Le Petit Soldat

Upon viewing, it's not hard to see why Le Petit Soldat was banned in France for over three years. What I didn't expect though was that it would resonate in such a way today. Like many Godard films the plot seems relatively simple, but there is a ton going on under the surface. It's an antiwar movie. It's a love story. It espouses on some of Godard's favorite authors. It references Godard's cinematograpgher Raoul Coutard's growing fame.

But mainly it comes down to this, Bruno is on the side of the French. He is ordered to kill an Arab sympathizer in Geneva. Veronica (played beautifully by Anna Karina) is on the side of the Algerian's. They have ideals. The French had an ideal against the German's, but they don't here she says, and that's why they will lose the war. Of course, Bruno and Veronica meet. And of course Bruno falls in love, or at least a Godard type version of love with Veronica. In one scene they are together in an apartment for about 20 minutes, and it brings to mind the playful scene in Breathless which was the only feature film Godard had made before this.

Neither side is shown to be right or blameless in this story, even with Veronica criticizing the French lack of ideals. Bruno is tortured by the Arabs, and we watch. Soon after we don't watch (thankfully) as Veronica is also tortured. The film isn't propoganda for one side ir the other, instead it shows the awful nature of torture, and the confused nature of some of the combatants. You get the feeling that Bruno and Veronica wanted to believe in something and just happened to pick different sides in a battle where neither side had much inspiring to offer. At least in the context of the film.

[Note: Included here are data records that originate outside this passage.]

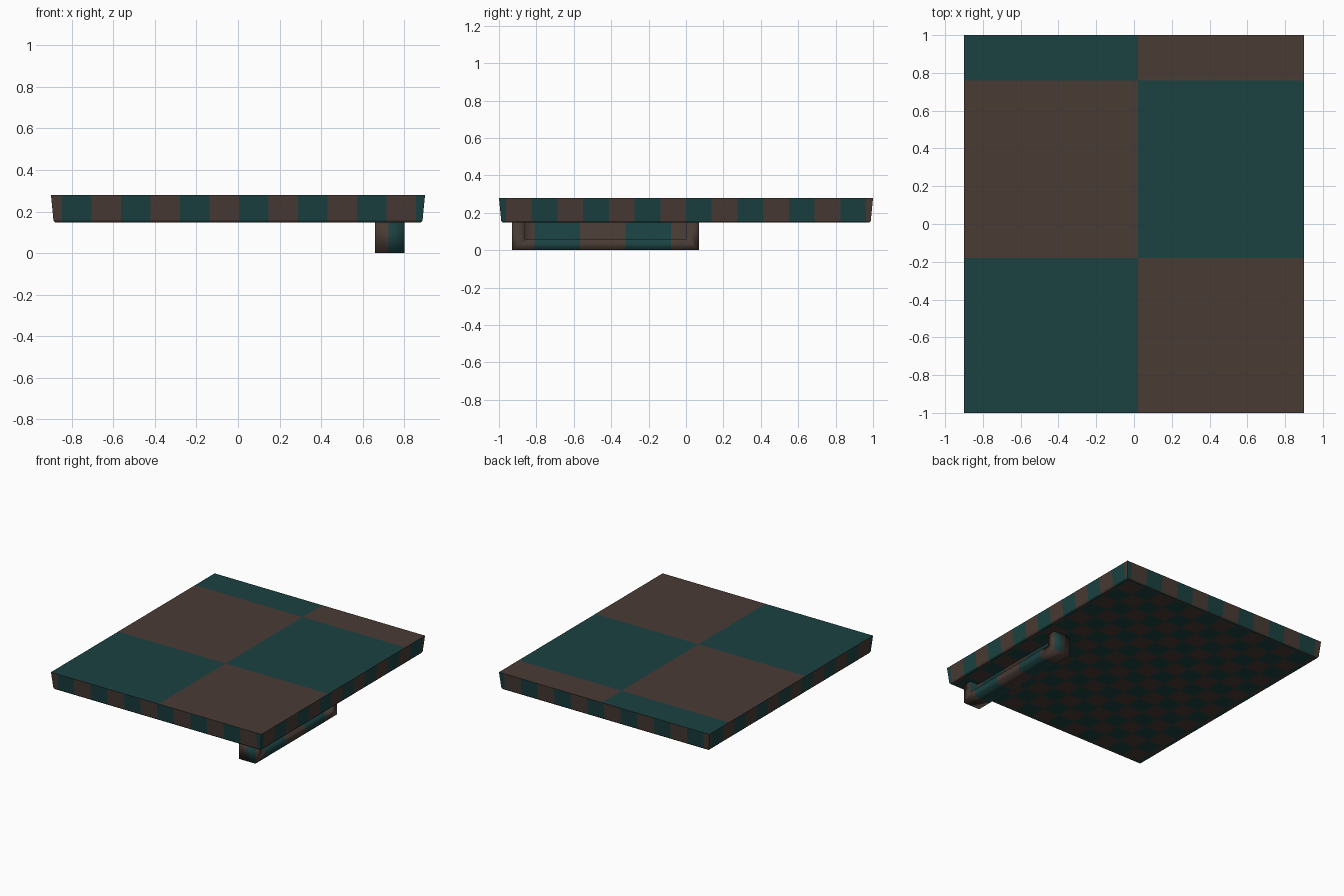
import bpy, bmesh, math
from mathutils import Vector

if "Cube" in bpy.data.objects:
    bpy.data.objects.remove(bpy.data.objects["Cube"])


def material(name, rgb):
    m = bpy.data.materials.new(name)
    m.diffuse_color = (*rgb, 1)
    m.use_nodes = True
    m.node_tree.nodes["Principled BSDF"].inputs["Base Color"].default_value = m.diffuse_color
    return m


MATS = [material("dark_teal", (0.0110, 0.0529, 0.0529)),
        material("dark_brown", (0.0656, 0.0431, 0.0343))]


def make_object(name, bm):
    bmesh.ops.recalc_face_normals(bm, faces=bm.faces)
    me = bpy.data.meshes.new(name)
    bm.to_mesh(me)
    bm.free()
    ob = bpy.data.objects.new(name, me)
    bpy.context.collection.objects.link(ob)
    return ob


def box(name, lo, hi):
    bm = bmesh.new()
    bmesh.ops.create_cube(bm, size=1)
    for v in bm.verts:
        v.co = Vector([(a + b) / 2 + c * (b - a) for a, b, c in zip(lo, hi, v.co)])
    return make_object(name, bm)


def paint(ob, cuts, rule):
    """Cut the mesh along axis planes, then colour each face by a rule.
    cuts: (axis, position, face test)."""
    ob.data.materials.clear()
    for m in MATS:
        ob.data.materials.append(m)
    bm = bmesh.new()
    bm.from_mesh(ob.data)
    for axis, pos, test in cuts:
        bm.normal_update()
        faces = [f for f in bm.faces if test(f.normal)]
        geom = faces + list({e for f in faces for e in f.edges}) + list({v for f in faces for v in f.verts})
        n = Vector((0, 0, 0))
        n[axis] = 1
        bmesh.ops.bisect_plane(bm, geom=geom, plane_co=n * pos, plane_no=n, dist=1e-5)
    bm.normal_update()
    for f in bm.faces:
        f.material_index = rule(f.calc_center_median(), f.normal)
    bm.to_mesh(ob.data)
    bm.free()


# Slab: stacked rectangles, slightly tapered toward the bottom
bm = bmesh.new()
rings = []
for z, inset in ((0.147, 0.02), (0.157, 0.012), (0.28, 0)):
    x, y = 0.9 - inset, 1 - inset
    rings.append([bm.verts.new(p) for p in ((-x, -y, z), (x, -y, z), (x, y, z), (-x, y, z))])
for a, b in zip(rings, rings[1:]):
    for i in range(4):
        j = (i + 1) % 4
        bm.faces.new((a[i], a[j], b[j], b[i]))
bm.faces.new(rings[0])
bm.faces.new(rings[-1])
slab = make_object("slab", bm)

# Slab pattern: big checks on top, stripes on the sides, small checks below
X0, SX, SY = 0.005, 0.142, 0.1375
top = lambda n: n.z > 0.9
bottom_or_y = lambda n: n.z < -0.9 or abs(n.y) > 0.5
bottom_or_x = lambda n: n.z < -0.9 or abs(n.x) > 0.5
cuts = [(0, 0.02, top), (1, 0.76, top), (1, -0.18, top)]
cuts += [(0, X0 + SX * k, bottom_or_y) for k in range(-6, 7)]
cuts += [(1, SY * k, bottom_or_x) for k in range(-7, 8)]


def slab_rule(c, n):
    kx, ky = math.floor((c.x - X0) / SX), math.floor(c.y / SY)
    if n.z > 0.9:
        return ((c.x > 0.02) + (c.y > 0.76) + (c.y < -0.18) + 1) % 2
    if n.z < -0.9:
        return (kx + ky) % 2
    return kx % 2 if abs(n.y) > abs(n.x) else ky % 2


paint(slab, cuts, slab_rule)

# Grip under the right edge, with a finger recess above a lower lip
grip = box("grip", (0.66, -0.93, 0), (0.80, 0.07, 0.15))
cutter = box("grip_recess_cutter", (0.73, -0.86, 0.06), (0.90, 0.0, 0.20))
cutter.hide_render = True
mod = grip.modifiers.new("recess", "BOOLEAN")
mod.operation, mod.solver, mod.object = "DIFFERENCE", "EXACT", cutter
bpy.context.view_layer.objects.active = grip
bpy.ops.object.modifier_apply(modifier=mod.name)
bpy.data.objects.remove(cutter)

# Grip pattern: broad bands along its length, two-tone ends
G0, GS = -0.81, 0.2433
ends = lambda n: abs(n.y) > 0.9
along = lambda n: abs(n.y) < 0.5
paint(grip, [(1, G0 + GS * k, along) for k in range(4)] + [(0, 0.725, ends)],
      lambda c, n: int(c.x < 0.725) if ends(n) else math.floor((c.y - G0) / GS) % 2)
for p in grip.data.polygons:
    p.use_smooth = True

I can't imagine what it would have been like to see this after it was banned for three years, and finally see what the fuss was about. But, seeing it today is still an experience. Not because it's Godard's best film, it isn't even close. But because these problems are still with us, in one form or another. Torture definitely is in the news lately. Seeing your nation at war when you are unsure the war is really just, yep, that's happening today, too. While I don't think I will view it repeatedly liek other Godard films, in part due to the heaviness of the subject matter, it is an intriguing and important film to see even forty plus years later.

No comments: